By Sharon Gomez
It’s hard to believe that a website, which began as a “hot or not” list for Harvard students has now become one of the most influential and controversial social media platforms of the day. In 2003, Facemash allowed visitors to compare two student pictures side-by-side and decide who was more attractive. In 2018, Facebook connects more than 2.2 billion people, a global nation that reshaped political campaigns, the advertising business, and daily life as we know it.
But this success is not without its scandal. In that same year, Facebook saw the Cambridge Analytica fiasco, political manipulation, proliferation of fake news, and heavy data breaches. Mark Zuckerberg, its founder, continues to say he’s sorry and insists that the company can do better. However, data transfer for value is Facebook’s business model and security and privacy directly contradict that model. The reason why Facebook had more than a 90% share of growth in the digital advertising space in 2017 is because they have a 360-view of user activity. Protecting private data is contrary to Facebook’s whole reason for being. As long as Zuckerberg chooses profit over data security, it is not in the public interest for Facebook to self-regulate.
In Britain, Facebook has become third only to the BBC and ITV as a source of news and this is worrying considering the role they play in the spread of disinformation, particularly during election season. Facebook has essentially put democracy at risk by allowing voters to be targeted with fake news and personalised “dark adverts” from anonymous actors. In addition, one of the most important advantages Facebook has over traditional advertising media is the compilation of “shadow profiles” which contain all the information that other users and data collectors have supplied about Facebook users. Internal emails show that the company goes to great lengths to acquire such data and that it is kept secret from their subjects.

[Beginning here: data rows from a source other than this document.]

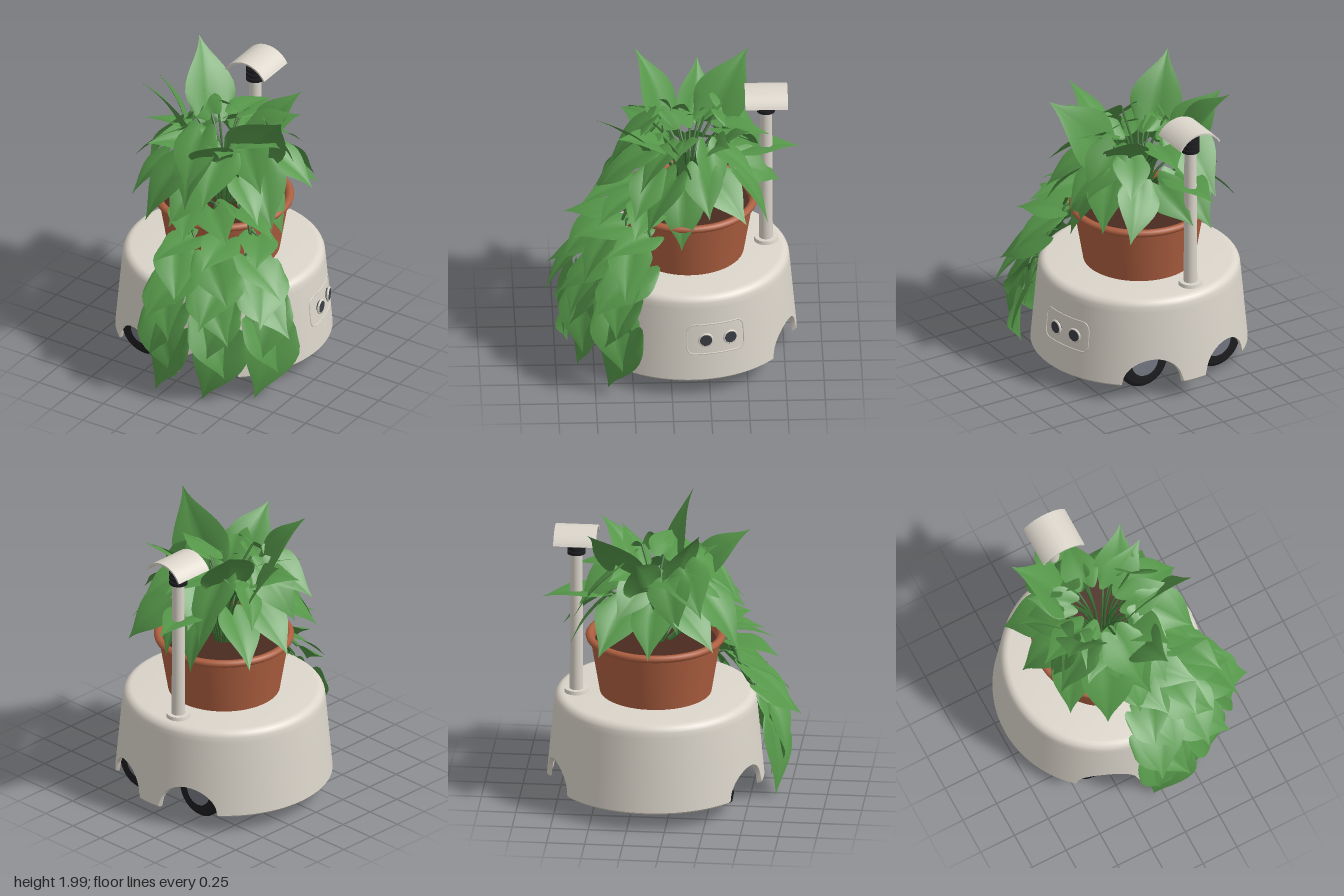
import * as THREE from 'three';
import { toCreasedNormals } from 'three/addons/utils/BufferGeometryUtils.js';

const V = (x, y, z) => new THREE.Vector3(x, y, z);
const P = (x, y) => new THREE.Vector2(x, y);
const material = (name, color, side = THREE.FrontSide) => {
  const m = new THREE.MeshStandardMaterial({ color, side });
  m.name = name;
  return m;
};

// Common axis of the base and the pot
const CX = -0.03, CZ = -0.125;
const deg = Math.PI / 180;
// Point at azimuth a (from +z towards +x), radius r, height y
const polar = (a, r, y) => V(CX + r * Math.sin(a), y, CZ + r * Math.cos(a));
const wallRadius = (y) => 0.712 - 0.09 * (y - 0.12);

export function createModel() {
  const model = new THREE.Group();
  model.name = 'plantRover';
  const shellMat = material('warm white shell', 0xdbd5ca);
  const tyreMat = material('black rubber', 0x1d1d20);
  const hubMat = material('grey hub', 0x747881);
  const chassisMat = material('dark chassis', 0x2c2c33);
  const lensMat = material('dark lens', 0x3b3e46);
  const potMat = material('terracotta', 0xae5f40);
  const soilMat = material('soil', 0x4a2b20);
  const leafMat = material('leaf green', 0x559649, THREE.DoubleSide);
  const stemMat = material('stem green', 0x3a6d32);

  const add = (name, geometry, mat, x = 0, y = 0, z = 0, parent = model) => {
    const mesh = new THREE.Mesh(geometry, mat);
    mesh.name = name;
    mesh.position.set(x, y, z);
    parent.add(mesh);
    return mesh;
  };
  let seed = 7;
  const rnd = () => {
    seed = (seed * 16807) % 2147483647;
    return (seed / 2147483647) * 2 - 1;
  };

  // Hollow base shell, its lower edge lifted into four wheel arches
  const wheelX = [-0.31, 0.24], wheelZ = [0.34, -0.58];
  const profile = [P(0, 0.62), P(0.6, 0.62)];
  for (let i = 0; i <= 6; i++) {
    const y = 0.42 - i * 0.05;
    profile.push(P(wallRadius(y) - 0.03, y));
  }
  profile.push(P(0.7, 0.12));
  for (let i = 0; i <= 6; i++) {
    const y = 0.132 + i * 0.05;
    profile.push(P(wallRadius(y), y));
  }
  profile.push(P(wallRadius(0.64), 0.64));
  for (let i = 1; i <= 6; i++) {
    const a = (i / 6) * 90 * deg;
    profile.push(P(0.605 + 0.058 * Math.cos(a), 0.662 + 0.06 * Math.sin(a)));
  }
  profile.push(P(0, 0.722));
  const shell = new THREE.LatheGeometry(profile, 360);
  const sp = shell.attributes.position;
  for (let i = 0; i < sp.count; i++) {
    const x = sp.getX(i), y = sp.getY(i), z = sp.getZ(i), r = Math.hypot(x, z);
    if (y > 0.434 || r < 0.5) continue;
    let lift = 0;
    for (const wx of wheelX) {
      const d = 0.185 ** 2 - (x + CX - wx) ** 2;
      if (d > 0) lift = Math.sqrt(d);
    }
    const ny = y + lift * (1 - (y - 0.12) / 0.315);
    const k = (r + wallRadius(ny) - wallRadius(y)) / r;
    sp.setXYZ(i, x * k, ny, z * k);
  }
  add('baseShell', toCreasedNormals(shell, 0.6), shellMat, CX, 0, CZ);

  // Chassis tray with cut corners between the wheels
  const tray = new THREE.Shape([P(-0.62, -0.2), P(-0.44, -0.38), P(0.44, -0.38), P(0.62, -0.2),
    P(0.62, 0.2), P(0.44, 0.38), P(-0.44, 0.38), P(-0.62, 0.2)]);
  add('chassis', new THREE.ExtrudeGeometry(tray, { depth: 0.2, bevelEnabled: false })
    .rotateX(-Math.PI / 2), chassisMat, CX, 0.135, CZ);

  // Wheels
  const tyre = new THREE.LatheGeometry([P(0, -0.068), P(0.11, -0.071), P(0.15, -0.071), P(0.17, -0.067),
    P(0.18, -0.055), P(0.18, 0.055), P(0.17, 0.067), P(0.15, 0.071), P(0.11, 0.071), P(0, 0.068)], 48)
    .rotateX(Math.PI / 2);
  const hub = new THREE.CylinderGeometry(0.098, 0.098, 0.154, 40).rotateX(Math.PI / 2);
  for (const x of wheelX) for (const z of wheelZ) {
    add('tyre', tyre, tyreMat, x, 0.243, z);
    add('wheelHub', hub, hubMat, x, 0.243, z);
  }

  // Sensor panel: raised outline and two lenses on the left wall
  const outline = [], mid = 104 * deg;
  const onWall = (u, y) => outline.push(polar(mid - u / 0.69, wallRadius(y), y));
  for (const [sx, sy, start] of [[1, 1, 0], [-1, 1, 90], [-1, -1, 180], [1, -1, 270]]) {
    for (let i = 0; i <= 4; i++) {
      const a = (start + i * 22.5) * deg;
      onWall(sx * 0.145 + 0.05 * Math.cos(a), 0.42 + sy * 0.055 + 0.05 * Math.sin(a));
    }
    if (sx === sy) for (const u of [0.09, 0.03, -0.03, -0.09]) onWall(sx * u, 0.42 + sy * 0.105);
  }
  add('panelOutline', new THREE.TubeGeometry(new THREE.CatmullRomCurve3(outline, true), 120, 0.005, 6, true), shellMat);
  for (const z of [-0.22, -0.38]) {
    const a = Math.acos((z - CZ) / 0.69);
    const eye = new THREE.Group();
    eye.name = 'sensor';
    eye.position.copy(polar(a, wallRadius(0.42), 0.42));
    eye.rotation.y = a;
    model.add(eye);
    add('sensorRing', new THREE.TorusGeometry(0.043, 0.008, 8, 32), shellMat, 0, 0, 0.012, eye);
    add('sensorLens', new THREE.CylinderGeometry(0.04, 0.04, 0.03, 32).rotateX(Math.PI / 2), lensMat, 0, 0, 0.005, eye);
  }

  // Mast with collar rings and an arched hood
  const MX = -0.115, MZ = -0.638;
  add('mastFlange', new THREE.CylinderGeometry(0.075, 0.08, 0.025, 32), shellMat, MX, 0.733, MZ);
  add('mast', new THREE.CylinderGeometry(0.04, 0.045, 1.0, 32), shellMat, MX, 1.22, MZ);
  add('mastTip', new THREE.CylinderGeometry(0.026, 0.026, 0.18, 24), shellMat, MX, 1.79, MZ);
  add('collarCore', new THREE.CylinderGeometry(0.048, 0.048, 0.13, 24), tyreMat, MX, 1.765, MZ);
  for (let i = 0; i < 4; i++)
    add('collarRing', new THREE.CylinderGeometry(0.06, 0.06, 0.022, 32), tyreMat, MX, 1.71 + i * 0.034, MZ);
  const hood = new THREE.Shape();
  hood.absarc(0, 0, 0.175, 29 * deg, 151 * deg, false);
  hood.absarc(0, 0, 0.163, 151 * deg, 29 * deg, true);
  add('hood', toCreasedNormals(new THREE.ExtrudeGeometry(hood, { depth: 0.28, bevelEnabled: false, curveSegments: 24 }), 0.5),
    shellMat, -0.107, 1.712, MZ - 0.14);

  // Pot and soil
  add('pot', toCreasedNormals(new THREE.LatheGeometry([P(0, 0.715), P(0.365, 0.715), P(0.426, 1.08), P(0.44, 1.083),
    P(0.455, 1.095), P(0.459, 1.11), P(0.45, 1.124), P(0.435, 1.13), P(0.415, 1.127), P(0.405, 1.11), P(0.395, 1.05)], 72), 0.9),
    potMat, CX, 0, CZ);
  add('soil', new THREE.CylinderGeometry(0.4, 0.4, 0.02, 48), soilMat, CX, 1.06, CZ);

  // Heart-shaped leaf, folded along the midrib and arched from base to tip
  const widths = [0.3, 0.36, 0.38, 0.36, 0.315, 0.25, 0.175, 0.1, 0.04, 0];
  const leafGeometry = (length) => {
    const g = new THREE.PlaneGeometry(2, 1, 10, widths.length - 1);
    const p = g.attributes.position;
    for (let i = 0; i < p.count; i++) {
      const s = p.getX(i), t = 0.5 - p.getY(i), a = Math.abs(s);
      const w = widths[Math.round(t * 9)];
      p.setXYZ(i, s * w * length, length * (0.24 * a * w + 0.06 * Math.sin(Math.PI * t) - 0.12 * w * a * a),
        length * (t - 0.2 * Math.sin(Math.PI * a) * (1 - t) ** 4));
    }
    g.computeVertexNormals();
    return g;
  };
  const foliage = new THREE.Group();
  foliage.name = 'foliage';
  model.add(foliage);
  const leaf = (base, tip, roll) => {
    const dir = tip.clone().sub(base), length = dir.length();
    dir.normalize();
    const out = V(base.x - CX, 0, base.z - CZ).normalize();
    const up = V(0, 1, 0).addScaledVector(out, dir.y < -0.5 ? 0.6 : 0);
    const side = up.cross(dir).normalize();
    const mesh = add('leaf', leafGeometry(length), leafMat, base.x, base.y, base.z, foliage);
    mesh.quaternion.setFromRotationMatrix(new THREE.Matrix4().makeBasis(side, dir.clone().cross(side), dir));
    mesh.rotateZ(roll);
  };
  const stem = (name, points, radius) =>
    add(name, new THREE.TubeGeometry(new THREE.CatmullRomCurve3(points), 16, radius, 6), stemMat, 0, 0, 0, foliage);
  const crownLeaf = (base, tip, roll = 0) => {
    const a = Math.atan2(base.x - CX, base.z - CZ), r = Math.hypot(base.x - CX, base.z - CZ);
    stem('leafStem', [polar(a, 0.05, 1.06), polar(a, r * 0.4, 1.06 + (base.y - 1.06) * 0.7), base], 0.008);
    leaf(base, tip, roll);
  };

  // Crown rings: count, first azimuth, base radius and height, tip radius and height
  for (const [n, first, br, by, tr, ty] of [
    [11, 12, 0.33, 1.42, 0.6, 1.15], [10, 0, 0.26, 1.6, 0.55, 1.36], [7, 30, 0.18, 1.56, 0.52, 1.64]])
    for (let i = 0; i < n; i++) {
      const a = (first + (i * 360) / n + rnd() * 7) * deg;
      crownLeaf(polar(a, br + rnd() * 0.04, by + rnd() * 0.06),
        polar(a + rnd() * 0.25, tr + rnd() * 0.05, ty + rnd() * 0.08), rnd() * 0.6);
    }
  // Tall and far-reaching leaves
  for (const [b, t, roll] of [
    [V(-0.24, 1.62, 0.05), V(-0.45, 1.99, 0.21), 0.3], [V(-0.25, 1.6, -0.3), V(-0.48, 1.97, -0.53), 0.3],
    [V(0.2, 1.5, -0.02), V(0.54, 1.92, 0.07), -0.9], [V(-0.35, 1.55, -0.15), V(-0.61, 1.83, -0.2), 0.8],
    [V(0.1, 1.55, 0.18), V(0.15, 1.8, 0.48), 0.4], [V(-0.1, 1.42, -0.48), V(-0.16, 1.4, -0.86), 0],
    [V(0.27, 1.32, -0.08), V(0.46, 0.98, -0.07), 0], [V(0.3, 1.5, -0.2), V(0.58, 1.28, -0.25), 0.2],
    [V(0.15, 1.55, -0.3), V(0.32, 1.8, -0.52), 0.2], [V(-0.05, 1.68, 0.12), V(0.0, 1.38, 0.4), 0]])
    crownLeaf(b, t, roll);

  // Trailing vines over the front rim
  const vineLeaves = [[0.38, 1.21, 0.72, 1.13], [0.5, 1.05, 0.82, 0.99], [0.55, 0.95, 0.84, 0.73],
    [0.6, 0.86, 0.93, 0.6], [0.66, 0.78, 0.96, 0.51], [0.72, 0.66, 0.87, 0.3], [0.75, 0.56, 0.83, 0.16],
    [0.76, 0.47, 0.79, 0.005]];
  for (const az of [4, 28, 53]) {
    stem('vine', [[0.08, 1.06], [0.28, 1.2], [0.45, 1.16], [0.52, 0.98], [0.6, 0.8], [0.7, 0.68], [0.73, 0.46]]
      .map(([r, y]) => polar(az * deg, r, y)), 0.011);
    vineLeaves.forEach(([br, by, tr, ty], i) => {
      const s = (i % 2 ? 1 : -1) * 6 * deg, a = az * deg;
      const base = polar(a + s, br, by);
      stem('leafStem', [polar(a, br - 0.06, by + 0.02), polar(a + s / 2, br - 0.02, by + 0.03), base], 0.008);
      leaf(base, polar(a - s, tr, ty), rnd() * 0.25);
    });
  }
  return model;
}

Recognising this, a House of Commons committee has called for Facebook to be regulated in the same way a media company is regulated so that it would face the same strict advertising regulations that govern television, print, and other media types. The Committee’s recommendations include a compulsory Code of Ethics for tech companies, an independent regulator with powers to launch legal action against companies breaching code, and a tax on tech companies in the UK to support this new regulator. The Committee also found that British election laws were not “fit for purpose” and were vulnerable to interference by hostile foreign actors. For example, evidence indicates that an organisation called the Mainstream Network urged voters to lobby their MP to support a no-deal Brexit and the law does not require such actors to identify themselves. Current legislation falls woefully short and needs to be updated, but as is usually the case, policy and law are slow to change.
Full Fact, a UK fact-checking organisation, said it welcomed the Committee’s recommendations and made suggestions for an overhaul of current election and political advertising rules fit for the digital age. These include (1) having a public database of online political advertisements, provided in real time, with full information on content targeting, reach and spend and (2) the creation of the aforementioned Code of Ethics in a transparent way that involves the public – not just tech companies and the government.
Facebook has been labelled as “digital gangsters” and it is clear that the era of self-regulation for tech companies must end immediately. But unless swift and strict action is taken against Zuckerberg and his company, they’ll always consider themselves to be ahead of and beyond the law.